interests of disclosing party or nonparties. For purposes of
this Order, the parties will limit their designation of
“Confidential Information” to the following
categories of information or documents:
(a) Employment/Personnel Records and
Information. Any and all information contained in
the employment/personnel record of any party or witness in
this case that would otherwise be considered confidential and
protected from public disclosure shall remain so during and
after the course of this present litigation. Such information
shall include, but is not limited to: applications, personal
identifying information, progress reports, performance
evaluations, statements regarding the nature of separations,
disciplinary documentation and confidential agreements.
(b) Financial Information. Any and all
information that reveals the past, present or future state of
the finances of any party or witness in this case, including,
but not limited to: donor information, financial statements,
financial records, and tax returns.
(c) Medical Information and Records. Any and
all protected health information that is otherwise protected
by HIPAA shall be deemed confidential and protected during
and after the course of this present litigation. Such
information includes, but is not limited to: charts, graphs,
images, notes, physical exams, psychological exams, x-rays,
or any other document or information that is in any way
protected by statute or regulation in any other context.
(d) Proprietary Business Records. Any and
all information that reveals how Defendant Mental Health
Center of East-Central Kansas (d/b/a
“CrossWinds”) conducts its operations, including,
but not limited to: board minutes, business operations and
processes, fundraising initiatives and human resources plans
(e) Materials Otherwise Prohibited or Restricted by
Statute. Any and all information that is otherwise
prohibited or restricted from disclosure by statute shall be
given the added layer of protection as afforded by and
through this Order. Information or documents that are
available to the public may not be designated as Confidential
Form and Timing of Designation.
producing party may designate documents as containing
confidential information and therefore subject to protection
under this Order by marking or placing the words
“CONFIDENTIAL” (hereinafter “the
marking”) on the document and on all copies in a manner
that will not interfere with the legibility of the document.
As used in this Order, “copies” includes
electronic images, duplicates, extracts, summaries or
descriptions that contain the Confidential Information. The
marking will be applied prior to or at the time the documents
are produced or disclosed. Applying the marking to a document
does not mean that the document has any status or protection
by statute or otherwise except to the extent and for the
purposes of this Order. Copies that are made of any
designated documents must also bear the marking, except that
indices, electronic databases, or lists of documents that do
not contain substantial portions or images of the text of
marked documents and do not otherwise disclose the substance
of the confidential information are not required to be
marked. By marking a designated document as Confidential, the
designating attorney thereby certifies that the document
contains confidential information as defined in this Order.
Inadvertent Failure to Designate.

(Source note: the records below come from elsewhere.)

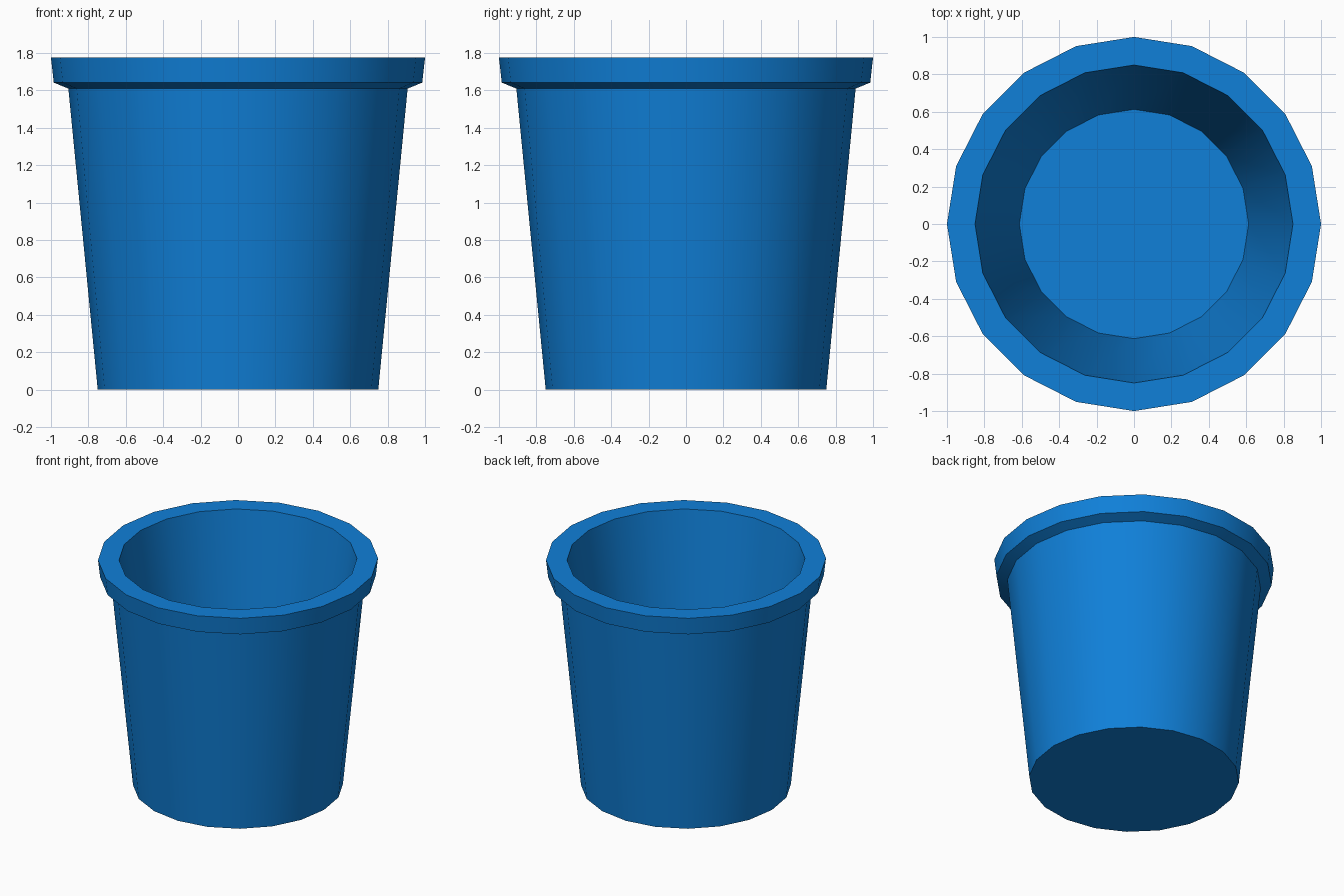
import bpy
import bmesh
from math import cos, sin, pi, radians

cube = bpy.data.objects.get("Cube")
if cube:
    bpy.data.objects.remove(cube)

SIDES = 20

# Blue plastic
blue = bpy.data.materials.new("blue_plastic")
blue.use_nodes = True
colour = (0.005, 0.215, 0.69, 1)
blue.diffuse_color = colour
blue.node_tree.nodes["Principled BSDF"].inputs["Base Color"].default_value = colour

# Profile (radius, height): outer wall, lipped rim, then inner wall to the floor
profile = [
    (0.75, 0.0), (0.907, 1.61), (0.985, 1.642), (1.0, 1.775),
    (0.85, 1.775), (0.613, 0.14),
]

# Revolve the profile into rings joined by quads
bm = bmesh.new()
rings = [
    [bm.verts.new((r * cos(2 * pi * i / SIDES), r * sin(2 * pi * i / SIDES), z))
     for i in range(SIDES)]
    for r, z in profile
]
for low, high in zip(rings, rings[1:]):
    for i in range(SIDES):
        j = (i + 1) % SIDES
        bm.faces.new((low[i], low[j], high[j], high[i]))

# Underside and inner floor
bm.faces.new(rings[0][::-1])
bm.faces.new(rings[-1])
bmesh.ops.recalc_face_normals(bm, faces=bm.faces)

mesh = bpy.data.meshes.new("bucket")
bm.to_mesh(mesh)
bm.free()
mesh.materials.append(blue)
bucket = bpy.data.objects.new("bucket", mesh)
bpy.context.collection.objects.link(bucket)

# Smooth around the walls, crisp at the rim and base
bpy.ops.object.select_all(action='DESELECT')
bucket.select_set(True)
bpy.context.view_layer.objects.active = bucket
bpy.ops.object.shade_smooth_by_angle(angle=radians(30))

failure to designate any document or material as containing
confidential information will not constitute a waiver of an
otherwise valid claim of confidentiality pursuant to this
Order, so long as a claim of confidentiality is asserted
within three business days after discovery of the inadvertent
testimony will be deemed confidential only if designated as
such when the deposition is taken or within a reasonable time
period after receipt of the deposition transcript. Such
designation must be specific as to the portions of the
transcript and/or any exhibits to be protected.
Protection of ...